**Task**
Restate the full listing word for word and leave the pictures out.

**Information**
::::
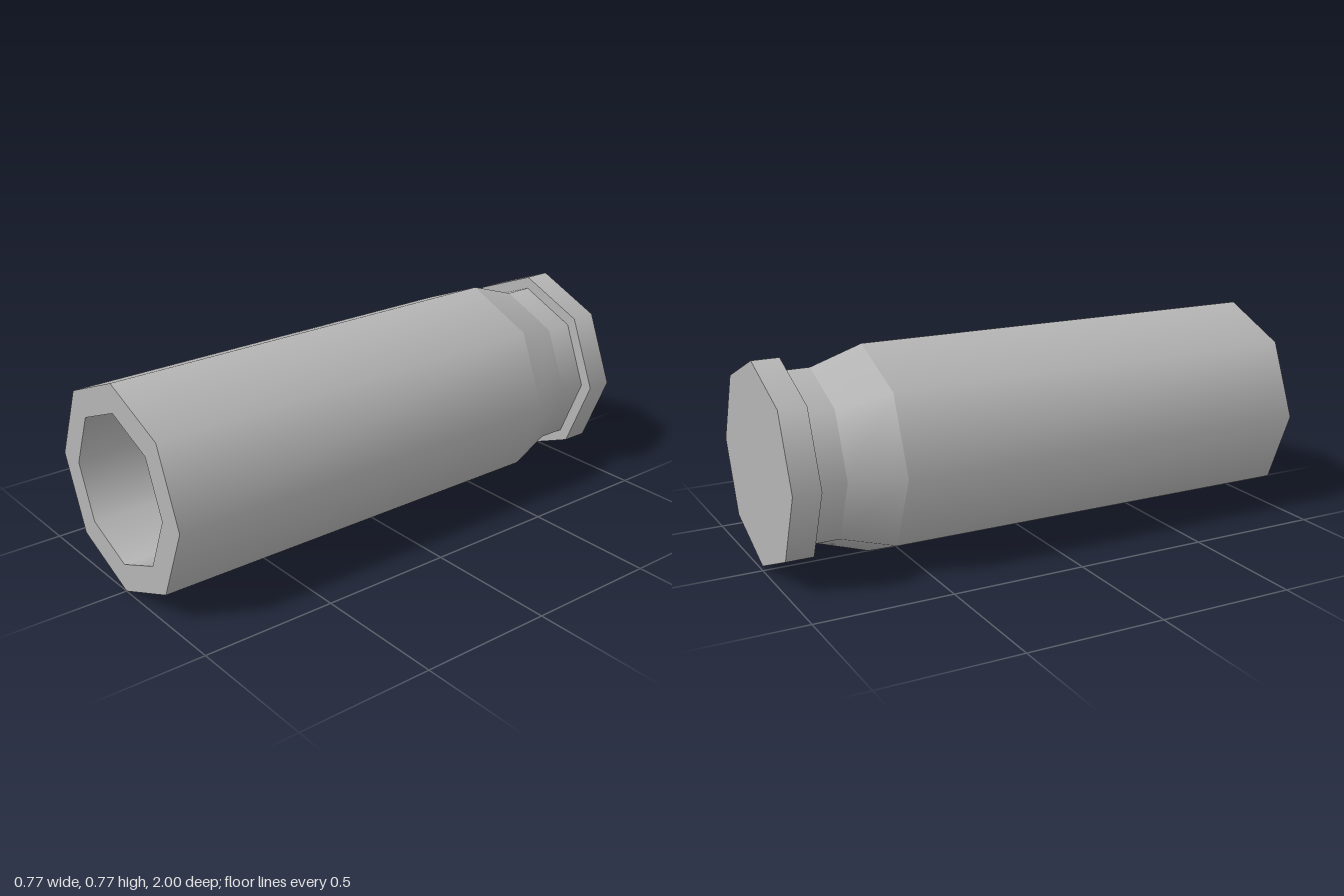
import * as THREE from 'three';

const SIDES = 8;
const metal = new THREE.MeshStandardMaterial({ color: 0xb4b4b4 });
metal.name = 'grey metal';

// Each span of [radius, z] points is its own band: smooth around, sharp along the axis.
function addPart(parent, name, profile) {
  const part = new THREE.Group();
  part.name = name;
  for (let i = 0; i < profile.length - 1; i++) {
    const points = [profile[i], profile[i + 1]].map(([r, z]) => new THREE.Vector2(r, z));
    const geometry = new THREE.LatheGeometry(points, SIDES);
    geometry.rotateX(Math.PI / 2); // lathe axis to +z
    const band = new THREE.Mesh(geometry, metal);
    band.name = `${name}Band${i + 1}`;
    part.add(band);
  }
  parent.add(part);
}

export function createModel() {
  const model = new THREE.Group();
  model.name = 'cartridgeCase';

  // Base plate and rim
  addPart(model, 'rim', [[0, -1], [0.368, -1], [0.368, -0.9], [0.322, -0.9]]);
  // Recessed groove in front of the rim
  addPart(model, 'groove', [[0.322, -0.9], [0.322, -0.795]]);
  // Taper out to the full width
  addPart(model, 'taper', [[0.322, -0.795], [0.385, -0.605]]);
  // Long straight wall and the flat mouth
  addPart(model, 'wall', [[0.385, -0.605], [0.385, 1], [0.28, 1]]);
  // Hollow inside with a closed floor
  addPart(model, 'bore', [[0.28, 1], [0.28, -0.79], [0, -0.79]]);

  model.position.y = 0.385;
  const root = new THREE.Group();
  root.name = 'model';
  root.add(model);
  return root;
}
::::
**Task result**
import * as THREE from 'three';

const SIDES = 8;
const metal = new THREE.MeshStandardMaterial({ color: 0xb4b4b4 });
metal.name = 'grey metal';

// Each span of [radius, z] points is its own band: smooth around, sharp along the axis.
function addPart(parent, name, profile) {
  const part = new THREE.Group();
  part.name = name;
  for (let i = 0; i < profile.length - 1; i++) {
    const points = [profile[i], profile[i + 1]].map(([r, z]) => new THREE.Vector2(r, z));
    const geometry = new THREE.LatheGeometry(points, SIDES);
    geometry.rotateX(Math.PI / 2); // lathe axis to +z
    const band = new THREE.Mesh(geometry, metal);
    band.name = `${name}Band${i + 1}`;
    part.add(band);
  }
  parent.add(part);
}

export function createModel() {
  const model = new THREE.Group();
  model.name = 'cartridgeCase';

  // Base plate and rim
  addPart(model, 'rim', [[0, -1], [0.368, -1], [0.368, -0.9], [0.322, -0.9]]);
  // Recessed groove in front of the rim
  addPart(model, 'groove', [[0.322, -0.9], [0.322, -0.795]]);
  // Taper out to the full width
  addPart(model, 'taper', [[0.322, -0.795], [0.385, -0.605]]);
  // Long straight wall and the flat mouth
  addPart(model, 'wall', [[0.385, -0.605], [0.385, 1], [0.28, 1]]);
  // Hollow inside with a closed floor
  addPart(model, 'bore', [[0.28, 1], [0.28, -0.79], [0, -0.79]]);

  model.position.y = 0.385;
  const root = new THREE.Group();
  root.name = 'model';
  root.add(model);
  return root;
}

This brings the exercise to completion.